Social media is either the greatest marketing tool of all time, or a complete waste of time...or somewhere in between.
Don't get me wrong, I love Facebook. I enjoy keeping in touch with my friends, colleagues, and even those people I barely remember from high school and haven't seen in many, many years! Facebook allows me to let my friends know what is going on in my life and peer into their lives, in real time. I think it is a great communication tool, and it is fun.
As a marketing vehicle, a business can use social media -- blogs, Facebook, twitter, e-mail newsletters as a means to communicate information about their business, and alert customers about special offers and promotional programs. Social media allows a business to be more personal; to talk directly to their customers in a "friendly" way. And it allows customers the chance to talk to the business and share their thoughts, feelings and opinions. A business has to be careful to use social media for open and honest communication. The fastest way to get yourself deleted, un-friended, un-liked, un-subscribed from, etc. is to use social media to sell rather than to share. In this manner, social media is more of a public relations vehicle than a marketing or advertising one.

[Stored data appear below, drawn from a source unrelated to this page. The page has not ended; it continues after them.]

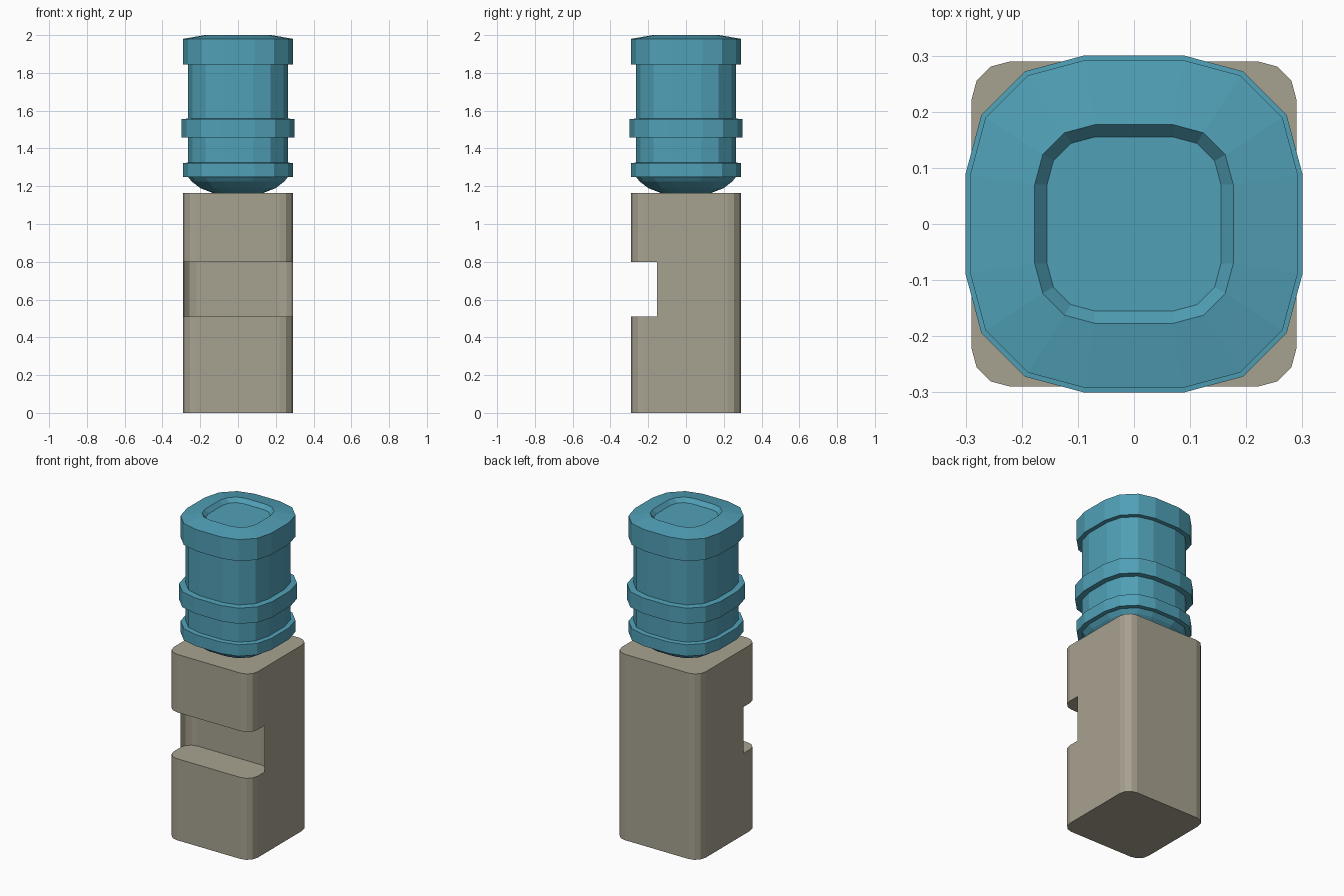
import bpy, bmesh, math

if "Cube" in bpy.data.objects:
    bpy.data.objects.remove(bpy.data.objects["Cube"])


def material(name, color):
    m = bpy.data.materials.new(name)
    m.diffuse_color = (*color, 1)
    m.use_nodes = True
    m.node_tree.nodes["Principled BSDF"].inputs["Base Color"].default_value = m.diffuse_color
    return m


def rounded_square(half, radius, segments=3):
    """Counter-clockwise outline of a square with rounded corners."""
    c = half - radius
    points = []
    for k, (sx, sy) in enumerate([(1, 1), (-1, 1), (-1, -1), (1, -1)]):
        for i in range(segments + 1):
            a = math.radians(90 * k + 90 * i / segments)
            points.append((sx * c + radius * math.cos(a),
                           sy * c + radius * math.sin(a)))
    return points


def loft(name, levels, mat):
    """Skin rounded squares given as (half width, corner radius, z)."""
    bm = bmesh.new()
    rings = [[bm.verts.new((x, y, z)) for x, y in rounded_square(h, r)]
             for h, r, z in levels]
    n = len(rings[0])
    for a, b in zip(rings, rings[1:]):
        for i in range(n):
            j = (i + 1) % n
            bm.faces.new((a[i], a[j], b[j], b[i]))
    bm.faces.new(rings[0][::-1])
    bm.faces.new(rings[-1])
    bmesh.ops.recalc_face_normals(bm, faces=bm.faces)
    mesh = bpy.data.meshes.new(name)
    bm.to_mesh(mesh)
    bm.free()
    mesh.materials.append(mat)
    obj = bpy.data.objects.new(name, mesh)
    bpy.context.collection.objects.link(obj)
    return obj


beige = material("beige_plastic", (0.39, 0.36, 0.28))
blue = material("blue_plastic", (0.08, 0.35, 0.47))

# Cabinet sections: the middle one is set back with a concave front wall
W, R = 0.29, 0.07
LOW, HIGH, TOP = 0.51, 0.80, 1.163
cabinet = loft("cabinet", [(W, R, 0), (W, R, TOP)], beige)

# Dispensing bay cutter: same outline as the cabinet, moved forward
cutter = loft("bay_cutter", [(W + 0.0005, R, LOW), (W + 0.0005, R, HIGH)], beige)
cutter.location.y = -0.375
cutter.hide_render = True
cutter.hide_viewport = True

cut = cabinet.modifiers.new("dispensing_bay", "BOOLEAN")
cut.operation = 'DIFFERENCE'
cut.solver = 'EXACT'
cut.object = cutter

# Water bottle: domed neck, three raised bands, recessed top
profile = [(0.13, 1.163), (0.20, 1.19), (0.245, 1.225), (0.265, 1.25),
           (0.292, 1.25), (0.292, 1.322), (0.266, 1.325),
           (0.266, 1.457), (0.30, 1.457), (0.30, 1.555), (0.266, 1.558),
           (0.266, 1.845), (0.292, 1.845), (0.292, 1.98)]
levels = [(h, 0.7 * h, z) for h, z in profile]
levels += [(0.177, 0.107, 2.0), (0.155, 0.085, 1.975)]
loft("water_bottle", levels, blue)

Social media is most likely here to stay in some form or another, and now in addition to television, radio, print, and outdoor advertising, a business has to run a social media campaign too. Social media is just another tool in a marketer/advertiser's communication strategy.

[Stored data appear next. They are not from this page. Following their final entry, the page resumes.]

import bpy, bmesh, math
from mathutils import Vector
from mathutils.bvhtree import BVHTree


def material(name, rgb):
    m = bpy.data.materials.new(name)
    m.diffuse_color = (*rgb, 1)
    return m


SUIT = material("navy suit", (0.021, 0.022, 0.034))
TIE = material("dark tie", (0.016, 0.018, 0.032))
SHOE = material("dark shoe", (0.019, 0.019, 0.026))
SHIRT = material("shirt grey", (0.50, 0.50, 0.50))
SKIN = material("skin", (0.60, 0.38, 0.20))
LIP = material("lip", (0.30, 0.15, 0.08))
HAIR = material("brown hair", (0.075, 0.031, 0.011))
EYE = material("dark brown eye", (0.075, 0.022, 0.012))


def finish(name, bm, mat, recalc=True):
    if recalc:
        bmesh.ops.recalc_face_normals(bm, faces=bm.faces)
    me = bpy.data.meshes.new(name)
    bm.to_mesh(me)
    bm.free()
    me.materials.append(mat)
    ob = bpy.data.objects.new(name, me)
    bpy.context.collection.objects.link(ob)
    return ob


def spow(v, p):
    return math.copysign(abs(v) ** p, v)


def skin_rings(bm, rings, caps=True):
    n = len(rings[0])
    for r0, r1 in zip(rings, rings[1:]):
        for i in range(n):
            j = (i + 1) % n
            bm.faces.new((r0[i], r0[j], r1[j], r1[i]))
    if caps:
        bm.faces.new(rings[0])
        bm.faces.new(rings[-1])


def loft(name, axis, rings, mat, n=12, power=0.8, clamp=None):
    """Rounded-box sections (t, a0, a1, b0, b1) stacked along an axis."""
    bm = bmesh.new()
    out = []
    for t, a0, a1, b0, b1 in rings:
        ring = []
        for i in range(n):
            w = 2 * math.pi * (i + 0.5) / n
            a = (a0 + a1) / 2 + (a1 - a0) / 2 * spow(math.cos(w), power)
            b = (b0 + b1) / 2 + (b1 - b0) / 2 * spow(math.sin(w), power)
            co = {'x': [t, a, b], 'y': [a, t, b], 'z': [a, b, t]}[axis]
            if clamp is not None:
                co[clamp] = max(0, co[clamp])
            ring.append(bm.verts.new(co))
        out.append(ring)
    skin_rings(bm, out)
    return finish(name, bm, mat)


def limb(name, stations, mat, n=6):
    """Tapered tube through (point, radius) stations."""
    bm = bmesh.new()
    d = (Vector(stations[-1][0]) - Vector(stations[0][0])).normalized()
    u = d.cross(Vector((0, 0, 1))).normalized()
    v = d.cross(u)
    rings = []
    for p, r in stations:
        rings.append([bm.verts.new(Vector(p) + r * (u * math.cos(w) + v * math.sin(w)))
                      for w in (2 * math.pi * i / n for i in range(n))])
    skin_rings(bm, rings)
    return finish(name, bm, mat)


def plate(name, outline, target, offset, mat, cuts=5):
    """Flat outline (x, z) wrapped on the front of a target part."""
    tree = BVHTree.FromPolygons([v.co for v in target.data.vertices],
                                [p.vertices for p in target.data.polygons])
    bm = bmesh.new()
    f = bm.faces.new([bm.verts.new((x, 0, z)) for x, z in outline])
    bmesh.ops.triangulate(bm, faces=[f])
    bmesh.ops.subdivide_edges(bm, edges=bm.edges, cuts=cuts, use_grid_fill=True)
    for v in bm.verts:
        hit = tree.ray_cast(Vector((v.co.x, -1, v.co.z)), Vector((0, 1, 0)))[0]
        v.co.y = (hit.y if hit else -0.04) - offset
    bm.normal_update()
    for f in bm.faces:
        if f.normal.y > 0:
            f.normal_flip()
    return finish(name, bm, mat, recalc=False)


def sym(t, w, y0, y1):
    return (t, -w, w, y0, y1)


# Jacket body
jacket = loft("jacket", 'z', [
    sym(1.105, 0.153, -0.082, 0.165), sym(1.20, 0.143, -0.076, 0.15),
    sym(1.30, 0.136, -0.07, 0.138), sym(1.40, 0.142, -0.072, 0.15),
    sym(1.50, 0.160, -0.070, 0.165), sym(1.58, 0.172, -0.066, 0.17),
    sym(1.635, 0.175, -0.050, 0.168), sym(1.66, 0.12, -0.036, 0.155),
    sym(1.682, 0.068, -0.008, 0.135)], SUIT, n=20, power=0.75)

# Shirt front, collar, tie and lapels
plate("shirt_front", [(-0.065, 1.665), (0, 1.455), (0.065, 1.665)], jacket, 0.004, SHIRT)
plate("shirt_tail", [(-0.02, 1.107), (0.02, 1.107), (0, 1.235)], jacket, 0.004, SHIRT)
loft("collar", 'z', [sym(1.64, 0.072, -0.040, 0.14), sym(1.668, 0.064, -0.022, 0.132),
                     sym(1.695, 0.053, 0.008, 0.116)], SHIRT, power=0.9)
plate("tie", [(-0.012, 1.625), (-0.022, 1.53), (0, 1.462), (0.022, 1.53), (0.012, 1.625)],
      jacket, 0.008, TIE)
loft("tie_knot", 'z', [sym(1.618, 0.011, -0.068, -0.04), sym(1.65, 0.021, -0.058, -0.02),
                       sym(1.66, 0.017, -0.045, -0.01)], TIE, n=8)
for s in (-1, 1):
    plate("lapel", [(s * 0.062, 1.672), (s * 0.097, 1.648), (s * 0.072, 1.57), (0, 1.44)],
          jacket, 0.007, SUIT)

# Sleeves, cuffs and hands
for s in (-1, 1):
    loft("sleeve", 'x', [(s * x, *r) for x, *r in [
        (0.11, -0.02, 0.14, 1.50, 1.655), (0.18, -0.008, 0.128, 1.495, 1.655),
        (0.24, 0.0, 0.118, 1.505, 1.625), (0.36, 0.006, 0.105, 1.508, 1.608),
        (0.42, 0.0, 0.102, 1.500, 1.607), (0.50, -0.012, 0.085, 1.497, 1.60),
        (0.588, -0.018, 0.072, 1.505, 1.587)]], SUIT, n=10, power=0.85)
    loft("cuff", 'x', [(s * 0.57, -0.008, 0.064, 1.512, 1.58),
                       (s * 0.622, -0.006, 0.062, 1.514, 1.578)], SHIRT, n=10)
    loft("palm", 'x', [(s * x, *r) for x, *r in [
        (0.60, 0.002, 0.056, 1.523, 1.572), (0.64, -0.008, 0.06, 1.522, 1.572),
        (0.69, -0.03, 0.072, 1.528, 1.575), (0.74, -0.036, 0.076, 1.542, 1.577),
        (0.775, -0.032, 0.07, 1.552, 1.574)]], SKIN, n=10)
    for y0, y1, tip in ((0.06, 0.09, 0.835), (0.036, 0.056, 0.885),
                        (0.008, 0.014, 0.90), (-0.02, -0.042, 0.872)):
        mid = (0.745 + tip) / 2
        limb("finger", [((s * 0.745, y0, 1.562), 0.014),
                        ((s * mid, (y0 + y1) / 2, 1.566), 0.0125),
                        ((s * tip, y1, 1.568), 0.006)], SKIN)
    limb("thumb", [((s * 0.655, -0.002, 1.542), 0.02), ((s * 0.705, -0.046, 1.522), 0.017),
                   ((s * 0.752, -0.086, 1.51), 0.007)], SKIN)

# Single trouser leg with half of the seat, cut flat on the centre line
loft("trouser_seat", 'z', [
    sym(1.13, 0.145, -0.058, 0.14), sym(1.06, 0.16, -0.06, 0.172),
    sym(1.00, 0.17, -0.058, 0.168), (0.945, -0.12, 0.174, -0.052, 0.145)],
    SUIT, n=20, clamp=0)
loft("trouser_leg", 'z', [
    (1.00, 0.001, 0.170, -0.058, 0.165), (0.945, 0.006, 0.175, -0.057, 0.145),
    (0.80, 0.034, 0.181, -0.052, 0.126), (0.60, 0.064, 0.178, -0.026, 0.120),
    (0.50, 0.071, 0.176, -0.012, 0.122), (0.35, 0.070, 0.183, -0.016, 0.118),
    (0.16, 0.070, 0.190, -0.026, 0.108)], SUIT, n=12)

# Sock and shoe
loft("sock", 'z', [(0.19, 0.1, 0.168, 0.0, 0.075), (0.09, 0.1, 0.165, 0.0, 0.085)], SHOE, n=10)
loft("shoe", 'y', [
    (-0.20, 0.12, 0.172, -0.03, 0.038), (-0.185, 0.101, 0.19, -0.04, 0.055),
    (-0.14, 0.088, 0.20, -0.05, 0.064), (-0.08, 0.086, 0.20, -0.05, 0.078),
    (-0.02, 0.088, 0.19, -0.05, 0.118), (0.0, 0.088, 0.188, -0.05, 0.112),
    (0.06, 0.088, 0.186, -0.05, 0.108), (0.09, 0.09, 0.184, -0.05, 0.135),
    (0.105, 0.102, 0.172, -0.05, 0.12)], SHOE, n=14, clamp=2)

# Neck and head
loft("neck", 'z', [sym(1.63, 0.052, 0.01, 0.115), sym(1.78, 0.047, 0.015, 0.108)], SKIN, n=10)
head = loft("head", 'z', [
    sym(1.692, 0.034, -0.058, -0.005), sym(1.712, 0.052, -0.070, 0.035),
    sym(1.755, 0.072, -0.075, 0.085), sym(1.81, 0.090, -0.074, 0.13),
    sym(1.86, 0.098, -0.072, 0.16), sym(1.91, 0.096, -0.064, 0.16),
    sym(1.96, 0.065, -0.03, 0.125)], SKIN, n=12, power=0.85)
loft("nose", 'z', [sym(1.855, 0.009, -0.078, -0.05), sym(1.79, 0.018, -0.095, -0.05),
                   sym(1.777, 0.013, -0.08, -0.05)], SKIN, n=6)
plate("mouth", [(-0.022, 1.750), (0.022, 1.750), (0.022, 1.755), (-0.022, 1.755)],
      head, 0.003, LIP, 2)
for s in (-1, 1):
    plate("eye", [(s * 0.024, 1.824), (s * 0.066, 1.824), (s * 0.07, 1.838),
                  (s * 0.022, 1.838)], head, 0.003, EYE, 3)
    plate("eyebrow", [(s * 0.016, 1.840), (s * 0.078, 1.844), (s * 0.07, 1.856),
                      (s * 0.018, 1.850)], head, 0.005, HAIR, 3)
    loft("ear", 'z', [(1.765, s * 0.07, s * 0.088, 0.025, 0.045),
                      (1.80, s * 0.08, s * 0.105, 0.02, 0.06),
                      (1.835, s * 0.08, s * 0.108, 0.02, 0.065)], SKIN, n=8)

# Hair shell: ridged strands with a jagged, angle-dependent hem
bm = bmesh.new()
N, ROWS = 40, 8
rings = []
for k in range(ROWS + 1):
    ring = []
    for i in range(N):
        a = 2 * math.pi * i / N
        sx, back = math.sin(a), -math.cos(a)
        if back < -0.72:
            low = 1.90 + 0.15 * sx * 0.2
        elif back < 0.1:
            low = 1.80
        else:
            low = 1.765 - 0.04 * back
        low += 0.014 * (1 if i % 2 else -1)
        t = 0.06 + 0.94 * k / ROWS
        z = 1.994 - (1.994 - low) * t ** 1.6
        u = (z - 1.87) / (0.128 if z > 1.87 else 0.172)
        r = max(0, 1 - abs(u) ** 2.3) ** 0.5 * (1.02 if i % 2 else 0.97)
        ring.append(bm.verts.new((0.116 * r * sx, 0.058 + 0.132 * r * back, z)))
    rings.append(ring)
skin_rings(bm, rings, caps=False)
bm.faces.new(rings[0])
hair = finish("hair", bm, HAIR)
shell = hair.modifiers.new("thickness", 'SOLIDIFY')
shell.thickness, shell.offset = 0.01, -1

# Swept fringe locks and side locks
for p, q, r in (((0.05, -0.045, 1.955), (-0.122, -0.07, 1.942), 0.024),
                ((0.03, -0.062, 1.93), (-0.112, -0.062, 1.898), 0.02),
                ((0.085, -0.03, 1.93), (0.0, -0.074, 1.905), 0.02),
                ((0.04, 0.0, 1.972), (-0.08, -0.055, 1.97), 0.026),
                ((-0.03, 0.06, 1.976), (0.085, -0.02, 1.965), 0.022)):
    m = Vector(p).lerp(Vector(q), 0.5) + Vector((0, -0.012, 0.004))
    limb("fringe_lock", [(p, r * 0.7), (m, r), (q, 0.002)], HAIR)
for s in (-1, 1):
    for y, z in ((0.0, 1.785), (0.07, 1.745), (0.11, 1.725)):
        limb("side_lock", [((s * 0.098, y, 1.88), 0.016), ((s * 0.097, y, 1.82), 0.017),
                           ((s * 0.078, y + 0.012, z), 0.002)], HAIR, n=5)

A recent study by the consulting firm Millward Brown, published in the Journal of Advertising Research, showed that advertising recognition and recall was not affected by DVR use. They believe this is due to the fact that while skipping through the commercials, the viewer has to pay close attention to the commercials in order to stop the DVR in time to see the program! Compare this to people who watch programming in real time and use the commercial break to get up to get a snack or use the bathroom. While watching a recorded program, you have to stay put and watch the speeded up commercials inorder not to miss the show.
The study found that if the viewer had seen the commercial before, they had no trouble remebering the fast forwarded version. So make sure your commercial runs initially in programming that is typically not recorded -- sports, news.

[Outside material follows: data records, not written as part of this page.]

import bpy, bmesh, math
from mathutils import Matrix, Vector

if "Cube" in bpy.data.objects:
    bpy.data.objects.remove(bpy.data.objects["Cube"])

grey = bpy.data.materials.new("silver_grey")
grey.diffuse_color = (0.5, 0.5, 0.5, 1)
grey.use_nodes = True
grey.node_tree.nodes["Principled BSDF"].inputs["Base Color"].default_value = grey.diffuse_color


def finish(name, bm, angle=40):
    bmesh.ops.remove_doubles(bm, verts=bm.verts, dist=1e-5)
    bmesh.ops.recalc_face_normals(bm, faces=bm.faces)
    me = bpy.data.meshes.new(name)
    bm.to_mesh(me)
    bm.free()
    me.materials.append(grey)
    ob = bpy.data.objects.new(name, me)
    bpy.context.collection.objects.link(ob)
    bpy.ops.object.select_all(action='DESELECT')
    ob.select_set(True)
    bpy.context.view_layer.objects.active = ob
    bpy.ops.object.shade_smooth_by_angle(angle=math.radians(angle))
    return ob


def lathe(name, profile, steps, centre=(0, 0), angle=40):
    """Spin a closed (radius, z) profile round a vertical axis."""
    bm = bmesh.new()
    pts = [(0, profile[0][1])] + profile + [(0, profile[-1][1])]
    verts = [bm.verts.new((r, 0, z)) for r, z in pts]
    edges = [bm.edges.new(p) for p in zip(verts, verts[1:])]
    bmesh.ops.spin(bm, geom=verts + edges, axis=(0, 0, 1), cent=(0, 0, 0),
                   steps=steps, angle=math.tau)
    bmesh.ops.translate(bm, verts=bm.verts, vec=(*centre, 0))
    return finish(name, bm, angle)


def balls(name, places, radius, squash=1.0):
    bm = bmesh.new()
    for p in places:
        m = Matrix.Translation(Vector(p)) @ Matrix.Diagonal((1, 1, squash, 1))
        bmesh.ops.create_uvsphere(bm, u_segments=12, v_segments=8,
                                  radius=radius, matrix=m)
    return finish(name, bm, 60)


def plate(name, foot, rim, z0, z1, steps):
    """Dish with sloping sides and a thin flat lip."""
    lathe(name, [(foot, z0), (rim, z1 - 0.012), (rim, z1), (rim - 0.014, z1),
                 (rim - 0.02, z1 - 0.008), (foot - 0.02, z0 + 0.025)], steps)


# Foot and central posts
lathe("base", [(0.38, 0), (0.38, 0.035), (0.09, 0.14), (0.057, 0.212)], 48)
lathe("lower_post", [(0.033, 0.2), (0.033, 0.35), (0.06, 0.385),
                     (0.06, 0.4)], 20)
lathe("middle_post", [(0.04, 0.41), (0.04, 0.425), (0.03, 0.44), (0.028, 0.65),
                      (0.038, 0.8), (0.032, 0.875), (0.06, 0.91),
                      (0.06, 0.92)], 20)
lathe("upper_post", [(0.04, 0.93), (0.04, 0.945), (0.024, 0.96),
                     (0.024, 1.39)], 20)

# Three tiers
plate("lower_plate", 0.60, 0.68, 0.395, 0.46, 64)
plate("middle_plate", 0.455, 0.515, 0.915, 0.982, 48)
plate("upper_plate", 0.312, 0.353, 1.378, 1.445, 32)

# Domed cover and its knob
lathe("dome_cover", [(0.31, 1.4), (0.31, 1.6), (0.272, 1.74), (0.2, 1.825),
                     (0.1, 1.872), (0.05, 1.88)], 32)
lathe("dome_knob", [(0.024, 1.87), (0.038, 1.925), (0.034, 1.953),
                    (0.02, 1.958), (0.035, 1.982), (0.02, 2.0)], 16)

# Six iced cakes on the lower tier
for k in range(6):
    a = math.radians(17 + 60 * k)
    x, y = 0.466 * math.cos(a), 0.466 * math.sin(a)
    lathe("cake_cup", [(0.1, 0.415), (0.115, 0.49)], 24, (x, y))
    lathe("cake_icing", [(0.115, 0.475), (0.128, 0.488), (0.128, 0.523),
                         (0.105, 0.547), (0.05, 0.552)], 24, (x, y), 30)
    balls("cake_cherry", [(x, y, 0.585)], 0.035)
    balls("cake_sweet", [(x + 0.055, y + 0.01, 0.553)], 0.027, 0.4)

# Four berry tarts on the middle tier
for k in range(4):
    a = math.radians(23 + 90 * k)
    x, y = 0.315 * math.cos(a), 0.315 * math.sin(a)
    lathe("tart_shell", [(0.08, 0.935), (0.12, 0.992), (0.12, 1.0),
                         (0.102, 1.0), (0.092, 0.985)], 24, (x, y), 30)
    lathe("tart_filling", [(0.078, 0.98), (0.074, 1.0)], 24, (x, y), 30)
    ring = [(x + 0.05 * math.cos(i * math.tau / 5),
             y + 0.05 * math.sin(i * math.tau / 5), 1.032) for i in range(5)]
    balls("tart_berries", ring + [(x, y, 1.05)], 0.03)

For more information: http://www.mb-blog.com/index.php/2009/09/07/dvrs-ignore-the-hype-focus-on-the-facts/
A few weeks ago I suggested that as people got busier, their social networking would become less and less. A few people disagreed. Now I'd like to propose that as the weather turns nicer, people's social media usage will become less and less (at least on the nice days). Don't think so, take a look at your personal facebook pages, I'm sure you'll see that on this gorgeous weekend, the status updates were way down!
I have a theory on the start of the demise of newspapers .... the loss of the paper boy (yes I know there can be paper girls, but back in the day they were pretty much all boys).
When my neighbor's son used to deliver the paper he'd come to my door to collect his money each week. I kept getting the paper if for no other reason than to help the kid(and my neighnbor) out. But when the anonymous delivery company took over and mailed me my bill, it was very easy to write cancel and send it back -- no hard feelings!